We’ve hit the road again, sans our camper. After the mildest winter on record, at least since last year, we set off for points south in mid-March in snow.
Our ultimate destination is, well, how do you define an ultimate destination? Thinking about worms and bacteria growing from my body and helping nature rid the world of this plague, let’s just say we’re headed to Key West.
First stop along the way was Fernandina Beach, where we spent a few relaxed days of beachwalking and biking. Interesting event bike-wise: Rebecca set out before I got my helmet on, but just rode around the block. I got ready before she completed the circuit, so I thought I headed the other way. I short-cutted but still did not catch up to her, when I remembered something I’d forgotten (I’ve forgotten again what it was), so, after lollygagging along the street, I cut right to turn back into the driveway.
Surprise. A voice cried out in alarm, and I discovered I was being passed on the right by an unexpected biker. I was able to swerve and avoid the collision (lucky for him and me), but I did manage to wind up on the pavement with a scrape on my elbow.
Thence to St. Augustine, for the Anastasia Music Festival at the St. Augustine Amphitheater. We had planned to attend Suwannee Springfest again this year until it was cancelled, but I learned from Lyndsay Pruett’s mother via Facebook that there was an alternative festival, featuring the Jon Stickley Trio, to be held in St. Augustine.
So there we were, at a really fantastic three-day festival featuring, besides the Stickley band, Sierra Hull, Del McCoury, David Grisman, the Honeycutters (what is a honeycutter?), Fruition, Mandolin Orange, and Sam Bush, among others.
The Jon Stickley Trio is, for me, the highlight of any festival, especially in Florida. This time I had the good fortune of speaking with Lyndsay Pruett for a few minutes before she joined a set with Taylor Martin. The festival was something of a homecoming for Lyndsay, who hales from Jacksonville. I learned from that conversation that one of her heroes is Jason Carter, the impeccable fiddle player for the Del McCourty Band. Ironically, both sets of the Jon Stickley Trio were scheduled opposite Del.

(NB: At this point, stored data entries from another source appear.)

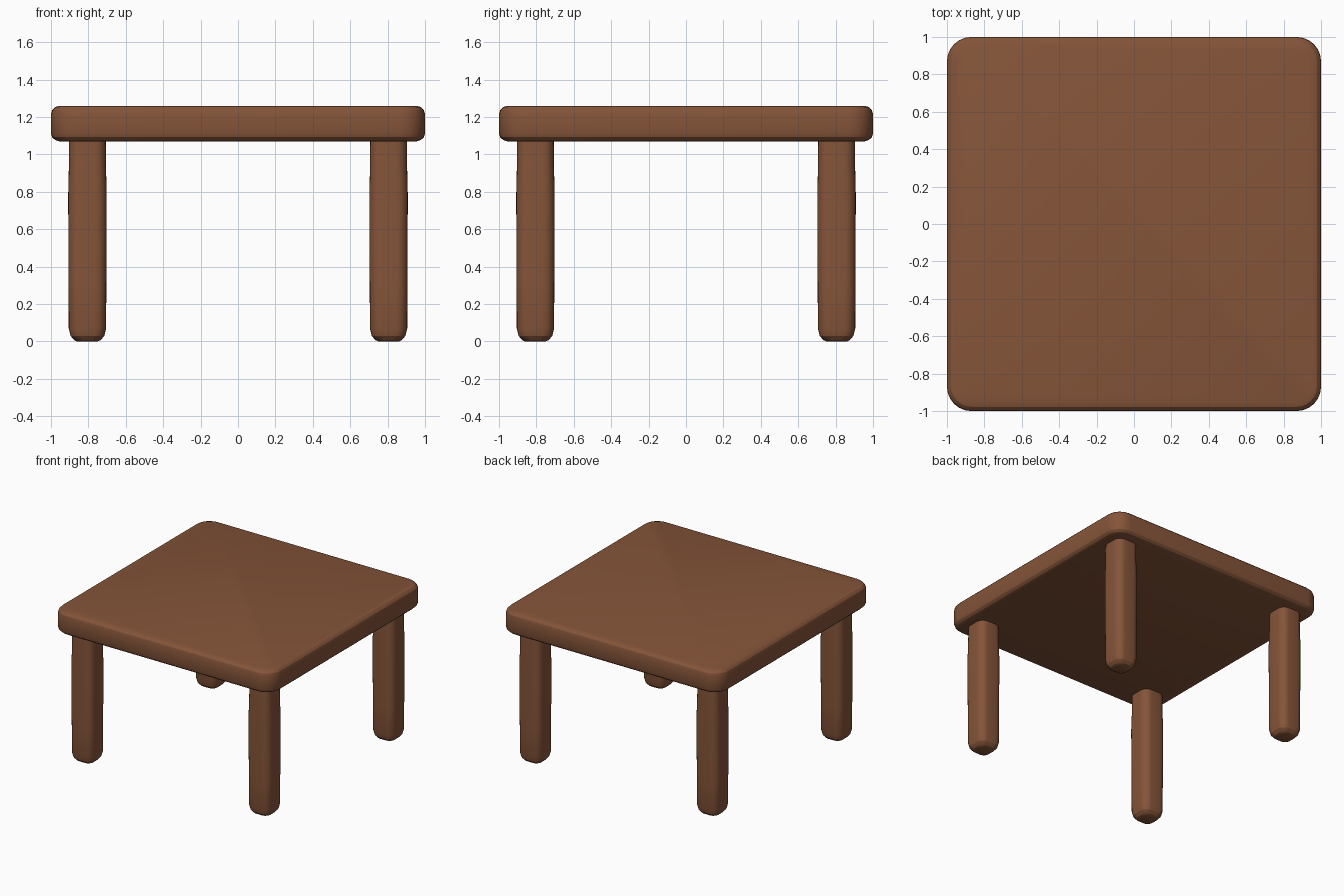
import bpy, bmesh, math

if "Cube" in bpy.data.objects:
    bpy.data.objects.remove(bpy.data.objects["Cube"])

wood = bpy.data.materials.new("brown wood")
wood.diffuse_color = (0.235, 0.09, 0.041, 1)
wood.use_nodes = True
wood.node_tree.nodes["Principled BSDF"].inputs["Base Color"].default_value = wood.diffuse_color


def rounded_square(half, radius, seg=6):
    """Outline of a square with rounded corners, counter-clockwise."""
    pts = []
    for k in range(4):
        mid = math.pi / 4 + k * math.pi / 2
        cx = math.copysign(half - radius, math.cos(mid))
        cy = math.copysign(half - radius, math.sin(mid))
        for i in range(seg + 1):
            a = k * math.pi / 2 + i / seg * math.pi / 2
            pts.append((cx + radius * math.cos(a), cy + radius * math.sin(a)))
    return pts


def loft(name, rings, x=0, y=0):
    """Stack rounded squares given as (height, half width, corner radius)."""
    bm = bmesh.new()
    loops = [[bm.verts.new((px, py, z)) for px, py in rounded_square(h, r)]
             for z, h, r in rings]
    n = len(loops[0])
    for a, b in zip(loops, loops[1:]):
        for i in range(n):
            j = (i + 1) % n
            bm.faces.new((a[i], a[j], b[j], b[i]))
    bm.faces.new(loops[0][::-1])
    bm.faces.new(loops[-1])
    me = bpy.data.meshes.new(name)
    bm.to_mesh(me)
    bm.free()
    me.materials.append(wood)
    ob = bpy.data.objects.new(name, me)
    ob.location = (x, y, 0)
    bpy.context.collection.objects.link(ob)
    bpy.ops.object.select_all(action='DESELECT')
    ob.select_set(True)
    bpy.context.view_layer.objects.active = ob
    bpy.ops.object.shade_smooth_by_angle(angle=math.radians(25))


# Slab top with softened upper and lower edges
loft("table_top", [(1.07, 0.955, 0.09), (1.077, 0.978, 0.11), (1.092, 0.994, 0.125),
                   (1.11, 1.0, 0.13), (1.215, 1.0, 0.13), (1.237, 0.994, 0.125),
                   (1.253, 0.978, 0.11), (1.26, 0.955, 0.09)])

# Four rounded legs, slightly fuller in the middle
leg = [(0.0, 0.055, 0.035), (0.008, 0.072, 0.045), (0.03, 0.09, 0.055),
       (0.07, 0.1, 0.06), (0.3, 0.101, 0.06), (0.78, 0.103, 0.06),
       (0.95, 0.099, 0.06), (1.12, 0.098, 0.06)]
for depth, y in (("front", -0.805), ("back", 0.805)):
    for side, x in (("left", -0.805), ("right", 0.805)):
        loft(f"{depth}_{side}_leg", leg, x, y)
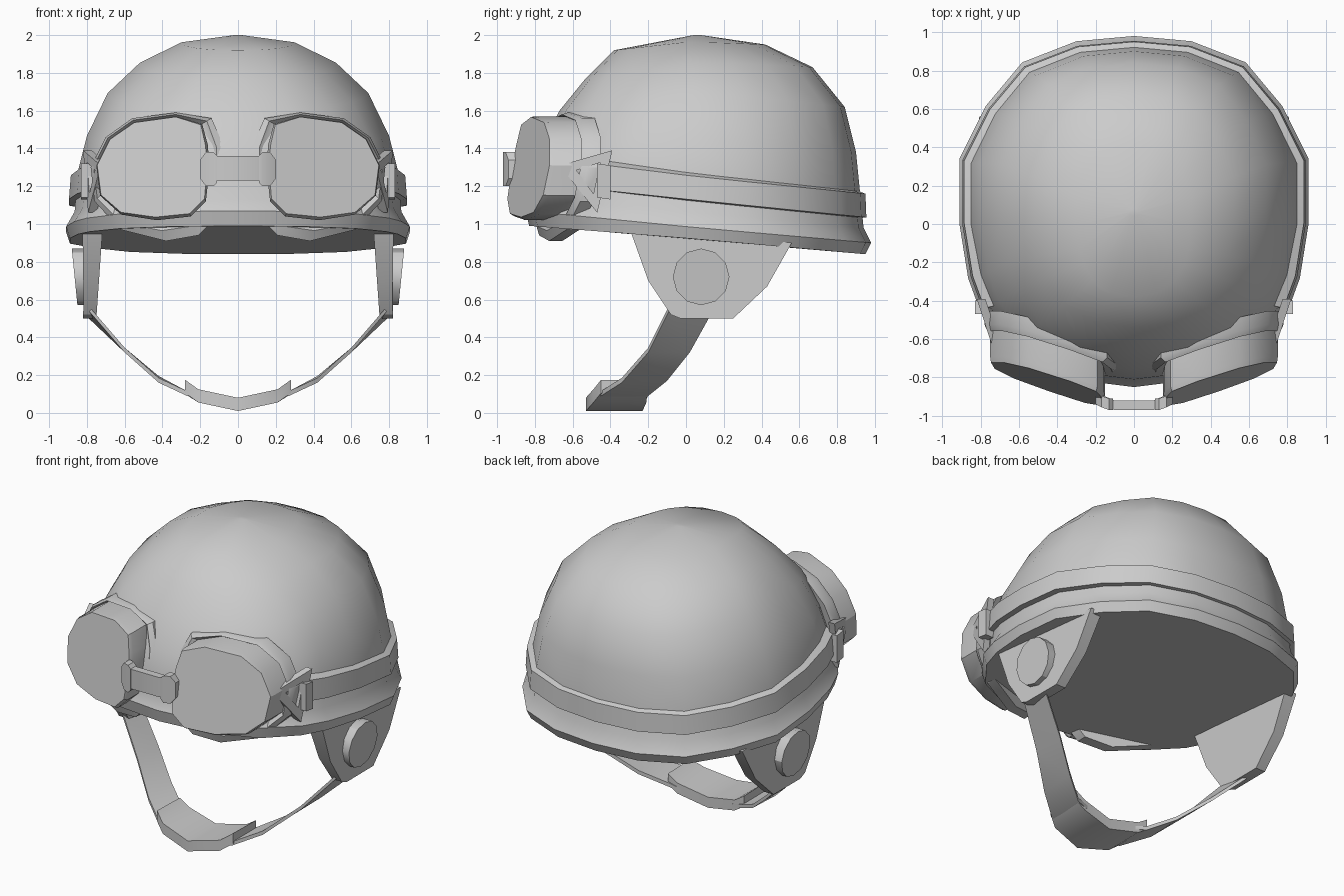
import bpy, bmesh, math

cube = bpy.data.objects.get("Cube")
if cube:
    bpy.data.objects.remove(cube, do_unlink=True)

grey = bpy.data.materials.new("plain grey")
grey.use_nodes = True
grey.diffuse_color = (0.6, 0.6, 0.6, 1)
grey.node_tree.nodes["Principled BSDF"].inputs["Base Color"].default_value = (0.6, 0.6, 0.6, 1)


def loft(name, rings, cyclic=False, mirror=False, angle=30):
    """Skin closed rings of equal length; cap the ends unless cyclic."""
    bm = bmesh.new()
    loops = [[bm.verts.new(p) for p in ring] for ring in rings]
    n = len(loops[0])
    pairs = list(zip(loops, loops[1:]))
    if cyclic:
        pairs.append((loops[-1], loops[0]))
    for a, b in pairs:
        for i in range(n):
            j = (i + 1) % n
            bm.faces.new((a[i], a[j], b[j], b[i]))
    if not cyclic:
        bm.faces.new(loops[0])
        bm.faces.new(loops[-1])
    bmesh.ops.recalc_face_normals(bm, faces=bm.faces)
    mesh = bpy.data.meshes.new(name)
    bm.to_mesh(mesh)
    bm.free()
    mesh.materials.append(grey)
    obj = bpy.data.objects.new(name, mesh)
    bpy.context.collection.objects.link(obj)
    if mirror:
        obj.modifiers.new("mirror", "MIRROR")
    bpy.ops.object.select_all(action="DESELECT")
    obj.select_set(True)
    bpy.context.view_layer.objects.active = obj
    bpy.ops.object.shade_smooth_by_angle(angle=math.radians(angle))
    return obj


# Plan outline of the shell, back to front, then mirrored
half = [(0, 1), (.33, .97), (.64, .85), (.85, .6), (1, .3), (1, -.07),
        (.95, -.38), (.88, -.57), (.7, -.8), (.4, -.95), (0, -1)]
outline = half + [(-u, v) for u, v in half[-2:0:-1]]


def plan_point(u, v, width, front, back, z_front, z_mid, z_back):
    y = (front + back) / 2 + v * (back - front) / 2
    z = z_mid + v * (z_back - z_mid if v > 0 else z_mid - z_front)
    return (u * width, y, z)


# Shell: half width, front y, back y, then heights at front, middle, back
levels = [
    (.89, -.83, .95, .99, .92, .84),
    (.91, -.85, .98, 1.07, .98, .90),
    (.865, -.82, .94, 1.13, 1.06, .98),
    (.85, -.81, .92, 1.27, 1.27, 1.18),
    (.80, -.76, .90, 1.42, 1.47, 1.38),
    (.69, -.67, .84, 1.60, 1.70, 1.62),
    (.52, -.54, .67, 1.76, 1.86, 1.83),
    (.30, -.38, .42, 1.92, 1.965, 1.95),
    (.02, .04, .08, 2, 2, 2),
]
loft("helmet_shell", [[plan_point(u, v, *lv) for u, v in outline] for lv in levels], angle=35)

# Goggle strap around the back of the shell
section = [(.84, -.8, .91, 1.22, 1.115, 1.03), (.895, -.83, .955, 1.22, 1.125, 1.035),
           (.885, -.82, .95, 1.36, 1.25, 1.16), (.83, -.79, .90, 1.38, 1.275, 1.18)]
side = half[7:0:-1]
path = side + [half[0]] + [(-u, v) for u, v in side[::-1]]
loft("goggle_strap", [[plan_point(u, v, *s) for s in section] for u, v in path])

# Goggle frames and lenses
lens = [(.19, 1.53), (.33, 1.57), (.55, 1.54), (.68, 1.45), (.75, 1.31), (.73, 1.15),
        (.62, 1.05), (.43, 1.02), (.25, 1.04), (.17, 1.12), (.15, 1.3), (.16, 1.42)]
rim = [(.14, 1.56), (.33, 1.59), (.56, 1.56), (.7, 1.46), (.78, 1.3), (.76, 1.12),
       (.62, .97), (.38, .91), (.21, .94), (.12, 1.03), (.07, 1.2), (.07, 1.4)]


def goggle_ring(mix, depth):
    pts = []
    for (a, b), (c, d) in zip(rim, lens):
        x, z = a + (c - a) * mix, b + (d - b) * mix
        pts.append((x, depth + .34 * (x - .42) + .17 * (z - 1.27), z))
    return pts


loft("goggle_frame", [goggle_ring(0, -.58), goggle_ring(0, -.65),
                      goggle_ring(.5, -.68), goggle_ring(1, -.66)], mirror=True)
loft("goggle_lens", [goggle_ring(1, -.62), goggle_ring(1, -.81), goggle_ring(1.15, -.84)], mirror=True)


def slab(x, y, z, depth, height):
    return [(x, y, z - height), (x, y + depth, z - height),
            (x, y + depth, z + height), (x, y, z + height)]


# Nose bridge with its end clips
loft("nose_bridge", [slab(x, y, 1.295, .05, .065)
                     for x, y in ((-.17, -.94), (-.1, -.97), (.1, -.97), (.17, -.94))])
loft("bridge_clip", [slab(.11, -.97, 1.29, .06, .07), slab(.13, -.97, 1.29, .06, .09),
                     slab(.17, -.955, 1.29, .06, .09), slab(.2, -.94, 1.29, .06, .05)], mirror=True)

# Triangular buckle and the strap loop through it
outer = [(-.67, 1.31), (-.39, 1.39), (-.47, 1.06)]
inner = [(-.58, 1.285), (-.455, 1.325), (-.49, 1.16)]


def buckle_x(y):
    return .81 + .33 * (y + .42)


loft("strap_buckle", [[(buckle_x(y) + dx, y, z) for (y, z), dx in
                       ((o, 0), (o, -.045), (i, -.045), (i, 0))]
                      for o, i in zip(outer, inner)], cyclic=True, mirror=True)
loft("strap_loop", [[(x, y, z) for x, z in ((.77, 1.13 + s), (.83, 1.13 + s), (.83, 1.31 + s), (.77, 1.31 + s))]
                    for y, s in ((-.47, .01), (-.4, 0))], mirror=True)

# Ear flaps
flap = [(-.3, .98), (-.2, .7), (-.08, .52), (-.03, .5), (.25, .5), (.43, .67), (.56, .9)]
loft("ear_flap", [[(.75 - .07 * (z - .5), y, z) for y, z in flap],
                  [(.825 + .07 * (z - .5) - .22 * (y - .1) ** 2, y, z) for y, z in flap]], mirror=True)

# Round ear discs
circle = [(.08 + .15 * math.cos(t * math.tau / 12), .72 + .15 * math.sin(t * math.tau / 12))
          for t in range(12)]
loft("ear_disc", [[(x + .1 * (z - .72), y, z) for y, z in circle] for x in (.8, .865)], mirror=True)


def band(name, rows, thick):
    """Strap across the model from rows of x, front y, back y, front z, back z."""
    rows = rows + [(-r[0],) + r[1:] for r in rows[::-1] if r[0] > 0]
    loft(name, [[(x, f, zf), (x, b, zb), (x, b, zb + thick), (x, f, zf + thick)]
                for x, f, b, zf, zb in rows])


# Chin strap and chin cup
band("chin_strap", [(.79, -.09, .12, .54, .5), (.6, -.2, .02, .32, .32), (.42, -.34, -.1, .16, .17),
                    (.27, -.45, -.2, .09, .09), (0, -.5, -.24, .02, .02)], .025)
band("chin_cup", [(.28, -.45, -.21, .105, .1), (.21, -.49, -.21, .055, .055),
                  (0, -.53, -.23, .01, .01)], .07)
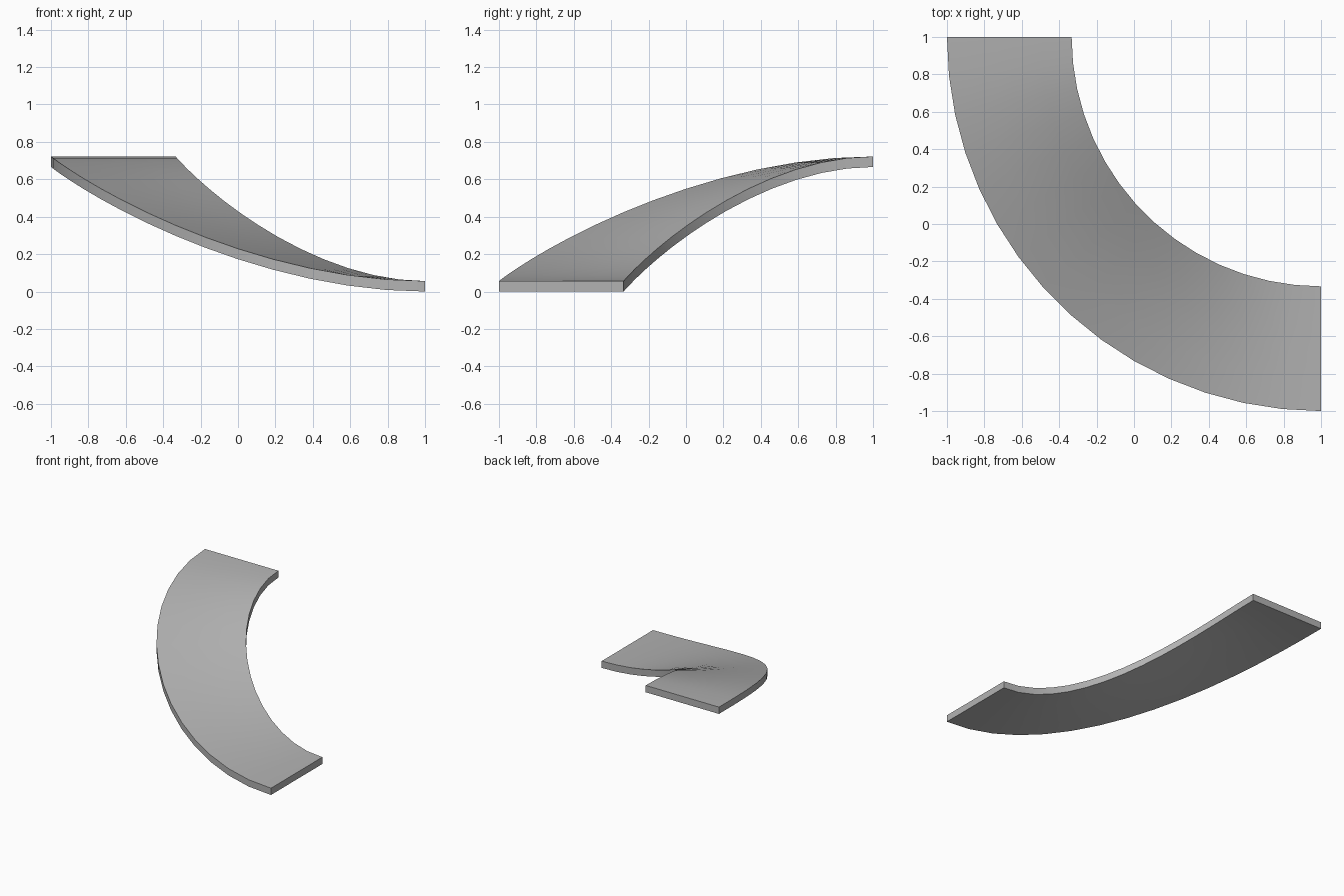
import bpy, bmesh, math

if "Cube" in bpy.data.objects:
    bpy.data.objects.remove(bpy.data.objects["Cube"], do_unlink=True)

STEPS, LANES = 15, 4
INNER, OUTER = 4 / 3, 2.0
TOP, THICK = 0.722, 0.056

grey = bpy.data.materials.new("plain grey")
grey.use_nodes = True
colour = (0.45, 0.45, 0.45, 1)
grey.diffuse_color = colour
grey.node_tree.nodes["Principled BSDF"].inputs["Base Color"].default_value = colour

# Flat grid bent into a quarter turn that eases down from top to bottom
bm = bmesh.new()
bmesh.ops.create_grid(bm, x_segments=STEPS, y_segments=LANES, size=0.5)
for v in bm.verts:
    t, across = v.co.x + 0.5, v.co.y + 0.5
    angle = math.pi * (1 + t / 2)
    radius = INNER + (OUTER - INNER) * across
    drop = t * t * (3 - 2 * t)
    v.co = (1 + radius * math.cos(angle),
            1 + radius * math.sin(angle),
            TOP - (TOP - THICK) * drop)

# Vertical thickness of the slab
result = bmesh.ops.extrude_face_region(bm, geom=bm.faces[:], use_keep_orig=True)
lower = [g for g in result["geom"] if isinstance(g, bmesh.types.BMVert)]
bmesh.ops.translate(bm, verts=lower, vec=(0, 0, -THICK))
bmesh.ops.recalc_face_normals(bm, faces=bm.faces[:])

mesh = bpy.data.meshes.new("curved_ramp")
bm.to_mesh(mesh)
bm.free()
mesh.materials.append(grey)
ramp = bpy.data.objects.new("curved_ramp", mesh)
bpy.context.collection.objects.link(ramp)

# Smooth surfaces with sharp rims
bpy.ops.object.select_all(action="DESELECT")
ramp.select_set(True)
bpy.context.view_layer.objects.active = ramp
bpy.ops.object.shade_smooth_by_angle(angle=math.radians(30))
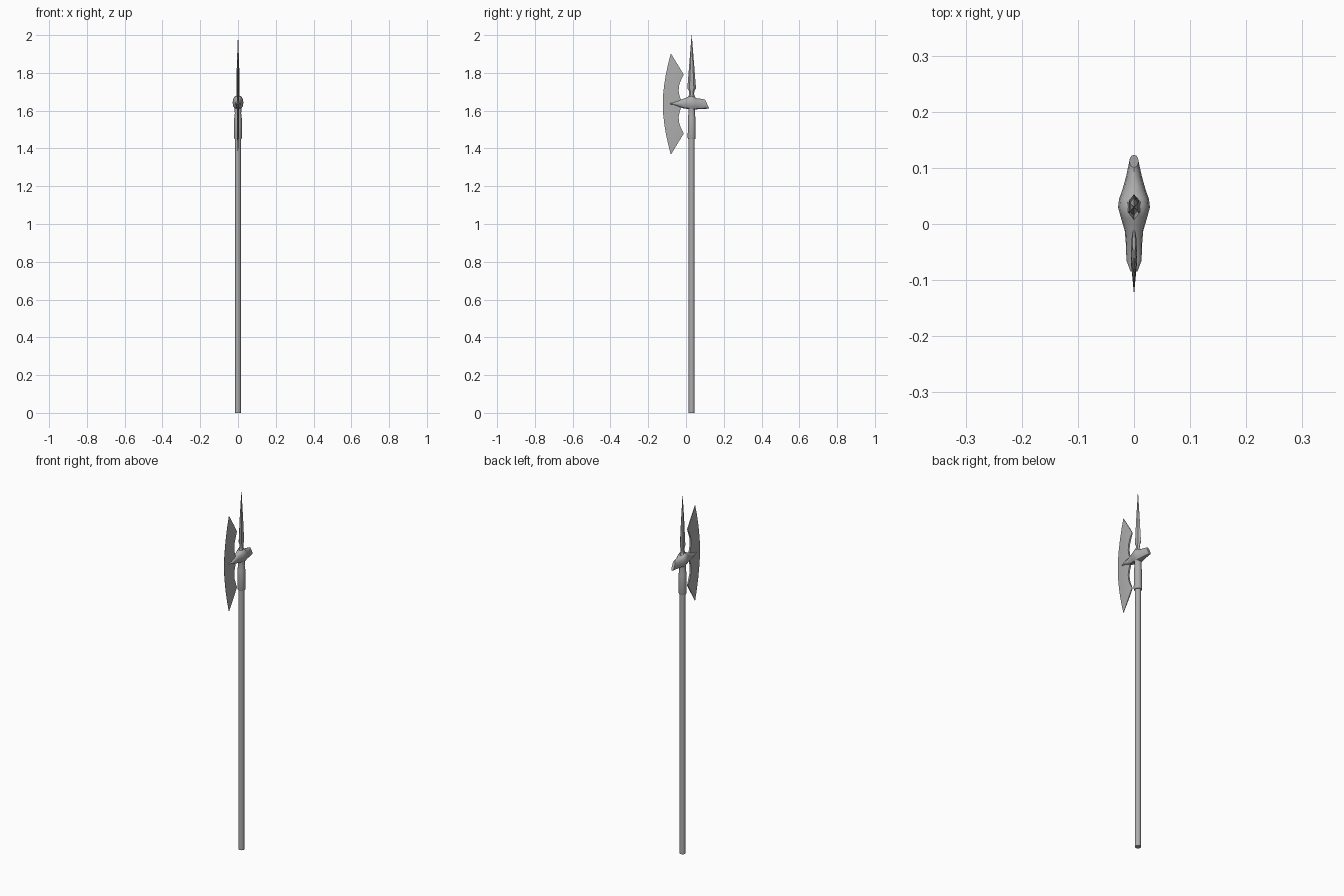
import bpy, bmesh
from math import sin, cos, pi, radians, copysign

if "Cube" in bpy.data.objects:
    bpy.data.objects.remove(bpy.data.objects["Cube"])

CY = 0.03   # pole axis
MZ = 1.635  # blade mid height

steel = bpy.data.materials.new("dark_grey")
steel.diffuse_color = (.42, .42, .42, 1)
steel.use_nodes = True
steel.node_tree.nodes["Principled BSDF"].inputs["Base Color"].default_value = steel.diffuse_color


def finish(name, bm, angle=35):
    bmesh.ops.recalc_face_normals(bm, faces=bm.faces)
    me = bpy.data.meshes.new(name)
    bm.to_mesh(me)
    bm.free()
    me.materials.append(steel)
    ob = bpy.data.objects.new(name, me)
    bpy.context.collection.objects.link(ob)
    bpy.ops.object.select_all(action='DESELECT')
    bpy.context.view_layer.objects.active = ob
    ob.select_set(True)
    bpy.ops.object.shade_smooth_by_angle(angle=radians(angle))
    return ob


def loft(name, rings, angle=35):
    bm = bmesh.new()
    loops = [[bm.verts.new(p) for p in r] for r in rings]
    for a, b in zip(loops, loops[1:]):
        n = len(a)
        for i in range(n):
            j = (i + 1) % n
            bm.faces.new((a[i], a[j], b[j], b[i]))
    bm.faces.new(loops[0])
    bm.faces.new(loops[-1])
    return finish(name, bm, angle)


def upright(name, profile, n, angle=35):
    # profile entries: z, half width x, half width y
    return loft(name, [[(rx * sin(2 * pi * i / n), CY + ry * cos(2 * pi * i / n), z)
                        for i in range(n)] for z, rx, ry in profile], angle)


# Pole, socket and top spike
upright("pole", [(0, .0155, .0155), (1.5, .0155, .0155)], 12)
upright("socket", [(1.45, .019, .019), (1.455, .021, .021), (1.56, .02, .02),
                   (1.585, .017, .017), (1.61, .018, .018), (1.64, .02, .02)], 12)
upright("spike", [(1.66, .017, .026), (1.68, .011, .015), (1.69, .009, .013),
                  (1.705, .009, .015), (1.718, .0104, .023),
                  (1.85, .007, .0125), (2.0, .0004, .0006)], 6, 25)

# Head: bulges around the pole, flares onto the blade and ends in a slanted beak
sections = [  # y, half width, mid z, half height, slant
    (-.085, .006, 1.637, .003, 0),
    (-.065, .0135, 1.637, .006, 0), (-.035, .0145, 1.637, .018, 0),
    (-.012, .0165, 1.638, .026, 0), (.01, .023, 1.641, .032, 0),
    (.03, .0285, 1.643, .038, 0), (.045, .0265, 1.638, .034, 0),
    (.06, .021, 1.636, .028, .002), (.085, .014, 1.636, .027, .006),
    (.112, .008, 1.635, .024, .011)]
N = 12


def squarish(v):
    return copysign(abs(v) ** .75, v)


rings = []
for y, w, zc, h, s in sections:
    ring = []
    for i in range(N):
        a = 2 * pi * i / N
        ring.append((w * squarish(cos(a)), y - s * sin(a), zc + h * sin(a)))
    rings.append(ring)
loft("head_and_beak", rings, 40)

# Crescent blade: rows from outer edge to inner edge, upper half mirrored down
half = [  # outer y, outer dz, inner y, inner dz
    (-.08, .268, -.012, .156), (-.094, .215, -.026, .128),
    (-.106, .16, -.036, .1), (-.115, .105, -.039, .07),
    (-.121, .052, -.034, .042), (-.123, 0, -.02, 0)]
rows = half + [(a, -b, c, -d) for a, b, c, d in reversed(half[:-1])]
rings = []
for k, (oy, oz, iy, iz) in enumerate(rows):
    t = .0025 if k in (0, len(rows) - 1) else .0055
    my, mz = oy + .6 * (iy - oy), oz + .6 * (iz - oz)
    rings.append([(.0003, oy, MZ + oz), (t, my, MZ + mz), (t * .8, iy, MZ + iz),
                  (-t * .8, iy, MZ + iz), (-t, my, MZ + mz), (-.0003, oy, MZ + oz)])
loft("axe_blade", rings, 30)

The concluding act was a very large ensemble, for bluegrass at least, of the Traveling McCouries and Jeff Austin. Ten musicians in all, none of them drummers, and the sound was remarkably listenable. The band on stage did not outnumber the crowd, but the audience was fairly thin. Given the quality of both the festival and the venue, one hopes the organizers will try again next year. We will be there.